When the Sound tab is clicked the interface enters mixer mode and the instrument graphics are overlain with a channel strip showing solo, mute, pan and level controls. Each instrument also has a Drop button, which instantly transposes it one octave lower.
A compressor and EQ are available for each channel, and when selected their controls appear in the general-purpose panel alongside send controls for a global delay (which can synchronise to the host’s tempo), and a reverb processor that offers 28 presets.
All the instrument channels are then sent through five master effects processors on their way to the output.

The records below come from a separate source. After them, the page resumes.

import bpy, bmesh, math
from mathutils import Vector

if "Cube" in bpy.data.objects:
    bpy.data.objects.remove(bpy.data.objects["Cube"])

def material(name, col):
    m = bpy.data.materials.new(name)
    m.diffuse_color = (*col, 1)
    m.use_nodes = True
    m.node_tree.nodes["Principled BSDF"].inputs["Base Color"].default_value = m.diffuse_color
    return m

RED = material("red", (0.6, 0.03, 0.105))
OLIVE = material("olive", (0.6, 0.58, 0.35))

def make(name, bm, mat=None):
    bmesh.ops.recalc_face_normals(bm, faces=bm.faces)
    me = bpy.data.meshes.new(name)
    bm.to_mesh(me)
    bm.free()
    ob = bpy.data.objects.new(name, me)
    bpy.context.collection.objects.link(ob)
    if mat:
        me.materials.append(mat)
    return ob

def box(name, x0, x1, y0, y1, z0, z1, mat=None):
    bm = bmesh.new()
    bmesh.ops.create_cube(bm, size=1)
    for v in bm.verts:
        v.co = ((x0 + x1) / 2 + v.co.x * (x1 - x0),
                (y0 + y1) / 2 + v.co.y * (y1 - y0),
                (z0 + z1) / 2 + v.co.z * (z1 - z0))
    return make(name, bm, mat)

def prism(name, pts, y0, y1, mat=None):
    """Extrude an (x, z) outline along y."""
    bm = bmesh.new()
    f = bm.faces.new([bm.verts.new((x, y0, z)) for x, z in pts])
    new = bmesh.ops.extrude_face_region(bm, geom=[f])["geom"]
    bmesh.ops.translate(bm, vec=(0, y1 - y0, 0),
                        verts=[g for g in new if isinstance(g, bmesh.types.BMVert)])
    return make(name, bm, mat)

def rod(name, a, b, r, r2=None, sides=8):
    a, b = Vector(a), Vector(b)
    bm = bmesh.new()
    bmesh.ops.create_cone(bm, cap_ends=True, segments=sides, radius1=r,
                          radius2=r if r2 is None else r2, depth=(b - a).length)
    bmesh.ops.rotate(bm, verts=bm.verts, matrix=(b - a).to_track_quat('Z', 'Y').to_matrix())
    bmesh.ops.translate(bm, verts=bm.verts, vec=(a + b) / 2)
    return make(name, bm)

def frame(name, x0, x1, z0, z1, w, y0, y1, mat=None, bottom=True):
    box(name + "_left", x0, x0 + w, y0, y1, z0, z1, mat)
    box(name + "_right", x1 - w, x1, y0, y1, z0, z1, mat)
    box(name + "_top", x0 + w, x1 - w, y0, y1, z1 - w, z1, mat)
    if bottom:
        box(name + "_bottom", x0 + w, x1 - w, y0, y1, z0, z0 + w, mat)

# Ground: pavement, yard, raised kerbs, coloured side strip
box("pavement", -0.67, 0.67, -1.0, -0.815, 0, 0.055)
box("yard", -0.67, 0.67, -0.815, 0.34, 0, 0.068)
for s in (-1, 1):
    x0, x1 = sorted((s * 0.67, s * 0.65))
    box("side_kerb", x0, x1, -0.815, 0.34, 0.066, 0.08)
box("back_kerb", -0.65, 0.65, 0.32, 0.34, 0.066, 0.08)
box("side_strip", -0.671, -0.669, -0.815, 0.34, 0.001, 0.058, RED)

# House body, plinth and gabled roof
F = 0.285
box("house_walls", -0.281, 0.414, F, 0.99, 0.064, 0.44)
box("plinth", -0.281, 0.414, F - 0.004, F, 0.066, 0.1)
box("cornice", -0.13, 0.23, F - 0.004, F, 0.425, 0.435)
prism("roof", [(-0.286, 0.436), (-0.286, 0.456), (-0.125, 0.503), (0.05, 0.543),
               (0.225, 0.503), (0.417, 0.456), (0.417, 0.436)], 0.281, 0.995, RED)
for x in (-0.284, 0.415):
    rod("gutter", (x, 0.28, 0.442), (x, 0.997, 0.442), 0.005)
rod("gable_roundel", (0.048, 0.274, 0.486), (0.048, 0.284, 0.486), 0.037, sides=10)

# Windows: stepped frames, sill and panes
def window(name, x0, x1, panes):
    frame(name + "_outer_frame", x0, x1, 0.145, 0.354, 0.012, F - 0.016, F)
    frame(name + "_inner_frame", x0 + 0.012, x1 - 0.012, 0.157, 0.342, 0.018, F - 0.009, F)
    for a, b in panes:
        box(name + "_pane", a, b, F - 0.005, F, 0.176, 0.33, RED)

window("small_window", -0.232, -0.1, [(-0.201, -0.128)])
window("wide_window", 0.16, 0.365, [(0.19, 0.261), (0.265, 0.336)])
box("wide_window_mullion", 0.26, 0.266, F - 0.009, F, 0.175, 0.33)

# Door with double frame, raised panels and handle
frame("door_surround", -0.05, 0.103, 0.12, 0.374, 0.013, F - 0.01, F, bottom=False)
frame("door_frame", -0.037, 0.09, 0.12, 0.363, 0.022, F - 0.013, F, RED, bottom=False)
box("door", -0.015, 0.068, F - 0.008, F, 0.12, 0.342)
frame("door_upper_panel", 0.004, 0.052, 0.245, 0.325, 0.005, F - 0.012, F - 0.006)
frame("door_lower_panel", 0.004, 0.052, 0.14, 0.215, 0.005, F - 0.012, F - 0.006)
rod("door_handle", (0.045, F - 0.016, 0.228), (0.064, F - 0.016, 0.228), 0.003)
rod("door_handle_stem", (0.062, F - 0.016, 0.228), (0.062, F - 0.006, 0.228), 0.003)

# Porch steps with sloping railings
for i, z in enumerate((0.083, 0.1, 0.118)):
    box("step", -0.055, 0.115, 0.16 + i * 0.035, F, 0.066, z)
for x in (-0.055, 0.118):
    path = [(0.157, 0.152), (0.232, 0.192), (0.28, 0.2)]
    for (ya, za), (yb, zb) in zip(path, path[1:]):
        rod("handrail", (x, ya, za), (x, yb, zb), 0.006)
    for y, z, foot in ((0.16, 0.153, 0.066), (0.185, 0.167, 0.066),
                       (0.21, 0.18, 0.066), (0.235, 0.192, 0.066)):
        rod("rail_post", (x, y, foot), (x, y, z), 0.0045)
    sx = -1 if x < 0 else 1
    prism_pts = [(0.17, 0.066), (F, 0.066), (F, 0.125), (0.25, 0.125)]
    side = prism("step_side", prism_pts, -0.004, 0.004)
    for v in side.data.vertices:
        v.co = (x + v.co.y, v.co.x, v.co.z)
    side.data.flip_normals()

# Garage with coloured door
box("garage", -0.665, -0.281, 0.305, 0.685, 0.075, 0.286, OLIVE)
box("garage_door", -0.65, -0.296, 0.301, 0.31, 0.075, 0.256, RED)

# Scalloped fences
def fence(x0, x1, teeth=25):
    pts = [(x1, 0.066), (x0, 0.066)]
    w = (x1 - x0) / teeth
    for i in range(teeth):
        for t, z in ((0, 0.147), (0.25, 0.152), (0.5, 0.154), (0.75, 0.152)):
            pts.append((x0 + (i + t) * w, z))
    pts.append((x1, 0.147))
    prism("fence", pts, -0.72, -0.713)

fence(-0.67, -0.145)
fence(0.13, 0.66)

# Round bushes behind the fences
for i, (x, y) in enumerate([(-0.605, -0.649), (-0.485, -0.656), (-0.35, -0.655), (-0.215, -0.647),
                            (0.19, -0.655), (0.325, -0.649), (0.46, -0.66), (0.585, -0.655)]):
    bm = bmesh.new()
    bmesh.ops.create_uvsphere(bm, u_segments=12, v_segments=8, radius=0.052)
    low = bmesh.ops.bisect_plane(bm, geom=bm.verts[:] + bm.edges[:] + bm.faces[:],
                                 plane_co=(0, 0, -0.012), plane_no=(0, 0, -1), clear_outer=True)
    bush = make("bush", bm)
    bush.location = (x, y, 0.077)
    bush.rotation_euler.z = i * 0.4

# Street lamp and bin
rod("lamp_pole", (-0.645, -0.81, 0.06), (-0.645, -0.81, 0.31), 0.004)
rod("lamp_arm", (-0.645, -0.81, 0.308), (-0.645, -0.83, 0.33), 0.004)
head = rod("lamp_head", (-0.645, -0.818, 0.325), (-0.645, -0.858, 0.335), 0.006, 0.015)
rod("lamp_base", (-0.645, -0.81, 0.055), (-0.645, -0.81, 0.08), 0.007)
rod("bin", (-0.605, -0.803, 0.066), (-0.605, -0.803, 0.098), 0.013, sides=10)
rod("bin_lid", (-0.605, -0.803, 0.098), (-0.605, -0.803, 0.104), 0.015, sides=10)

Once again there is a compressor and EQ, and these tend to be active in a lot of the preset patches, but then the signal passes through a tape emulator, a speaker simulator (called Twang) and a filter offering control over cutoff and resonance.
All told, there is plenty of room for tweaking and experimentation, and with processors such as the filter, the opportunity is there to take the mix a little left field too.
As one would expect from a product taking up nearly 30GB of memory, SHP’s sounds are very convincing indeed. The tuba is rich and raspy down at the bottom end, the trumpets are pure when they need to be, but also nail the classic mute sound, and the saxophones go from mellow and sensual to jazzy and urgent. The only thing lacking, perhaps, is key-on and key-off noise. These were options I encountered when reviewing Zero-G’s Sax Supreme soprano saxophone instrument, and although that kind of detail is not necessary for an ensemble recording, it can add realism to exposed solo arrangements.
SHP is at its most convincing when the pre-defined phrases in the Animator are being used, but the instrument’s artificial nature is easily exposed if it is not played in the right way. Notes that are held too long soon start to sound fake and there is something about certain keyboard runs that just sound like, well, a keyboard!
The product’s promo notes state that it delivers the sound of a tight, modern brass section and is aimed at soul and pop producers, which is perhaps the reason why the phrases are short. It is a shame, though, that slightly more classical styles are not catered for.
The articulation switch in Performance mode is a useful tool, but still rather a blunt one, and has to be set very carefully for it to sound natural. The setting of the Voicing Assistant can also be problematic. For example, I composed a MIDI piece using the Polyphonic setting and it sounded reasonably good, but when I switched to the Smart Voice Split I found that a split fell between two alternating notes and so one of the instruments very noticeably dropped out on certain notes.
I found the best way to work was to build a simple core using an ensemble setup, and then open instances of single instruments to create specific melody and lead lines, or for particular embellishments, thereby ensuring that the right articulation settings were applied to each instrument. Inevitably a bit of MIDI tweaking in the DAW piano-roll pages is often necessary.
If, like me, you find it hard to get information to stick in your short-term memory, you might find it a bit of a chore remembering which articulations you’ve assigned to the nine notes in the Keyswitch interface, or indeed, how the Smart Chord tool will react when certain note combinations are pressed. Unfortunately there is no easy way to get around the problem; after all, using a controller keyboard to play a whole brass section is always going to be tricky.
For bread-and-butter brass licks of the kind commonly found in pop, R&B and soul, SHP is ideally suited. It has the sounds and the tools necessary for creating wider-ranging material too, but more work and care will be needed to get the best from the universally high-quality sample material.